- **What is needed**
Without the pictures, set down every record below exactly as it reads.

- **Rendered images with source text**

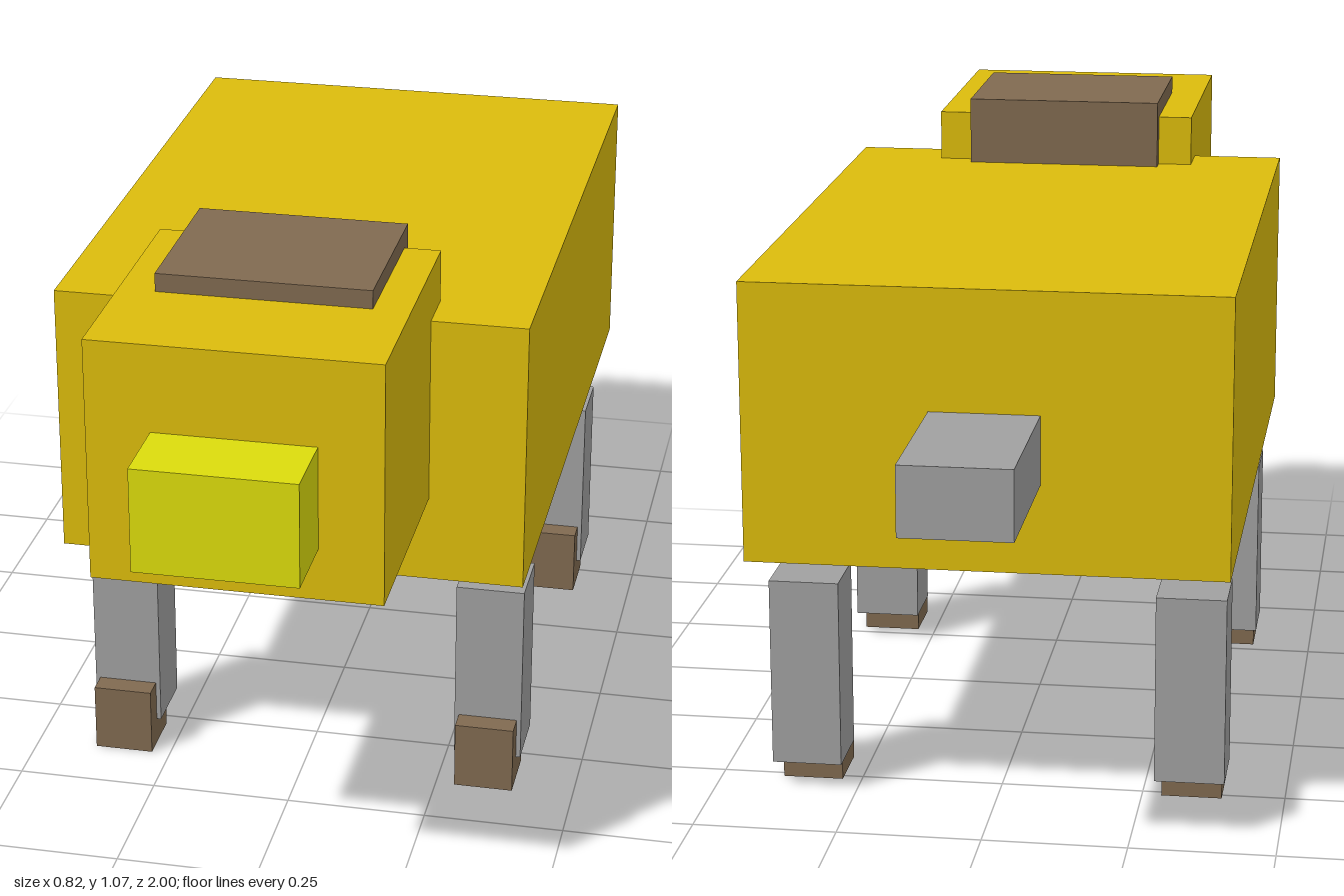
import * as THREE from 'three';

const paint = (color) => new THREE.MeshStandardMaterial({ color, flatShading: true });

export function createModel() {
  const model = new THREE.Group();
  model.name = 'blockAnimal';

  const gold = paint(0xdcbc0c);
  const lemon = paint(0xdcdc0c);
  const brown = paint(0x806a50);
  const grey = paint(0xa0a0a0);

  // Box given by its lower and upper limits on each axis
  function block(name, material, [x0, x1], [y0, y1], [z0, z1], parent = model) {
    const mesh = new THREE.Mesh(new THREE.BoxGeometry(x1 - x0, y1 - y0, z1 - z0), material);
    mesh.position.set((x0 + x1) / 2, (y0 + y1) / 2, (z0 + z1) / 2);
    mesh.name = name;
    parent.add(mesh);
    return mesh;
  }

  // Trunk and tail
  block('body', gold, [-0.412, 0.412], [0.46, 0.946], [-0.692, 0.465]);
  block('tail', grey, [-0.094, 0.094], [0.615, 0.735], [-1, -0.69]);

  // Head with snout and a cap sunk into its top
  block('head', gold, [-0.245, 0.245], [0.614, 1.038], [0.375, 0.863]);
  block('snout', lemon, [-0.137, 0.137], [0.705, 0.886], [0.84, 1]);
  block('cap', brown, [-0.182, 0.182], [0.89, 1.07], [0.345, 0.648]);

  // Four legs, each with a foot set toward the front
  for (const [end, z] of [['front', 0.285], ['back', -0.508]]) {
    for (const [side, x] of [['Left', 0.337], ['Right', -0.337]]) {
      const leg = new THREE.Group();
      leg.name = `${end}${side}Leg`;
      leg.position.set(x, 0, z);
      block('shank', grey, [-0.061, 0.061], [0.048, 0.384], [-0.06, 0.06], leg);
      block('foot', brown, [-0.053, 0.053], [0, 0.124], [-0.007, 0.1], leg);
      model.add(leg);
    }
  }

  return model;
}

- **Problem solution**
import * as THREE from 'three';

const paint = (color) => new THREE.MeshStandardMaterial({ color, flatShading: true });

export function createModel() {
  const model = new THREE.Group();
  model.name = 'blockAnimal';

  const gold = paint(0xdcbc0c);
  const lemon = paint(0xdcdc0c);
  const brown = paint(0x806a50);
  const grey = paint(0xa0a0a0);

  // Box given by its lower and upper limits on each axis
  function block(name, material, [x0, x1], [y0, y1], [z0, z1], parent = model) {
    const mesh = new THREE.Mesh(new THREE.BoxGeometry(x1 - x0, y1 - y0, z1 - z0), material);
    mesh.position.set((x0 + x1) / 2, (y0 + y1) / 2, (z0 + z1) / 2);
    mesh.name = name;
    parent.add(mesh);
    return mesh;
  }

  // Trunk and tail
  block('body', gold, [-0.412, 0.412], [0.46, 0.946], [-0.692, 0.465]);
  block('tail', grey, [-0.094, 0.094], [0.615, 0.735], [-1, -0.69]);

  // Head with snout and a cap sunk into its top
  block('head', gold, [-0.245, 0.245], [0.614, 1.038], [0.375, 0.863]);
  block('snout', lemon, [-0.137, 0.137], [0.705, 0.886], [0.84, 1]);
  block('cap', brown, [-0.182, 0.182], [0.89, 1.07], [0.345, 0.648]);

  // Four legs, each with a foot set toward the front
  for (const [end, z] of [['front', 0.285], ['back', -0.508]]) {
    for (const [side, x] of [['Left', 0.337], ['Right', -0.337]]) {
      const leg = new THREE.Group();
      leg.name = `${end}${side}Leg`;
      leg.position.set(x, 0, z);
      block('shank', grey, [-0.061, 0.061], [0.048, 0.384], [-0.06, 0.06], leg);
      block('foot', brown, [-0.053, 0.053], [0, 0.124], [-0.007, 0.1], leg);
      model.add(leg);
    }
  }

  return model;
}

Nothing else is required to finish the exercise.